Bacterial cell walls are composed of the large cross-linked macromolecule peptidoglycan, which maintains cell shape and is responsible for resisting osmotic stresses. This is a highly conserved structure and the target of numerous antibiotics. Obligate intracellular bacteria are an unusual group of organisms that have evolved to replicate exclusively within the cytoplasm or vacuole of a eukaryotic cell. They tend to have reduced amounts of peptidoglycan, likely due to the fact that their growth and division takes place within an osmotically protected environment, and also due to a drive to reduce activation of the host immune response.
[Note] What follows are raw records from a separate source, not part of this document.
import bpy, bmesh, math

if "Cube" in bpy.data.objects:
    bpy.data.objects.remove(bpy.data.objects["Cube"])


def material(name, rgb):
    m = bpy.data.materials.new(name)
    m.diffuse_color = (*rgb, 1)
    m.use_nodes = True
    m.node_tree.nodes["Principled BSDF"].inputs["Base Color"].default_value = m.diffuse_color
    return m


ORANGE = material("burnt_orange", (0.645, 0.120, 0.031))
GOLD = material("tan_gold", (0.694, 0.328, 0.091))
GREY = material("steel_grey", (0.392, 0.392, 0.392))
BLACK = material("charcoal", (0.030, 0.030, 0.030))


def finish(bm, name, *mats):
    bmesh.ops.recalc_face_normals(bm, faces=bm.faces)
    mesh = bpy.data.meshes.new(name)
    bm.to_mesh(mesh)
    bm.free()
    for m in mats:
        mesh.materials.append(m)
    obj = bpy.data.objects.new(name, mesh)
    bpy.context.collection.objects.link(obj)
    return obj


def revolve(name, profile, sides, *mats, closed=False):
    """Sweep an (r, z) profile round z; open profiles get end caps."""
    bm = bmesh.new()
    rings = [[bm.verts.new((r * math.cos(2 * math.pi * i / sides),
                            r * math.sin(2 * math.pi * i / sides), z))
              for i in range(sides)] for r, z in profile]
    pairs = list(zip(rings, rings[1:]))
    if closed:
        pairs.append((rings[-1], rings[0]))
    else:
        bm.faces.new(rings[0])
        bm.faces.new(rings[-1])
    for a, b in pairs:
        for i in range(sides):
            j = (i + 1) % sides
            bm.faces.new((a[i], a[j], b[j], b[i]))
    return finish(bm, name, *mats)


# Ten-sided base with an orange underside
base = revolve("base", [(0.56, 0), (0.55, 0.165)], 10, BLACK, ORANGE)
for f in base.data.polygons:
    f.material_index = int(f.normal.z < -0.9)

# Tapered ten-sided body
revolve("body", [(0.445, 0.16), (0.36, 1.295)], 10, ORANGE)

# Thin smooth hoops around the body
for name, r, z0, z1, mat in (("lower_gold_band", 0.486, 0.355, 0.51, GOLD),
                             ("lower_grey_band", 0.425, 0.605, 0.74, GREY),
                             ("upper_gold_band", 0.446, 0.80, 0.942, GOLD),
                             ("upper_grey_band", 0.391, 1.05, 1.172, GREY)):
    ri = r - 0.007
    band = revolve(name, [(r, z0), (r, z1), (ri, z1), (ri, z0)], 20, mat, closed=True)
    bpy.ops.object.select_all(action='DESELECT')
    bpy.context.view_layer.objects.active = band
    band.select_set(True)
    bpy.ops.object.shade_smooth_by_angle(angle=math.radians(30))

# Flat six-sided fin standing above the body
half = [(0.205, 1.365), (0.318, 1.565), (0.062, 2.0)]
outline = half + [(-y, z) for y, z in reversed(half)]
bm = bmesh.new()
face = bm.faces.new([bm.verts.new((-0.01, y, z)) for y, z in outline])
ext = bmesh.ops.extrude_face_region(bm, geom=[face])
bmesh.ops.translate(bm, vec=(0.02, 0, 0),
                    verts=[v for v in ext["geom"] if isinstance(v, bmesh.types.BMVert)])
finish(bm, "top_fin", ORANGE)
Of the two major groups of obligate intracellular bacteria, the cell wall has been much more extensively studied in the Chlamydiales than the Rickettsiales. Here, we present the first detailed analysis of the cell envelope of an important but neglected member of the Rickettsiales, Orientia tsutsugamushi. This bacterium was previously reported to completely lack peptidoglycan, but here we present evidence supporting the existence of a peptidoglycan-like structure in Orientia, as well as an outer membrane containing a network of cross-linked proteins, which together confer cell envelope stability. We find striking similarities to the unrelated Chlamydiales, suggesting convergent adaptation to an obligate intracellular lifestyle.
440 - 452
Anti-Bacterial Agents, Bacterial Proteins, Cell Wall, Orientia tsutsugamushi, Peptidoglycan, Rickettsiaceae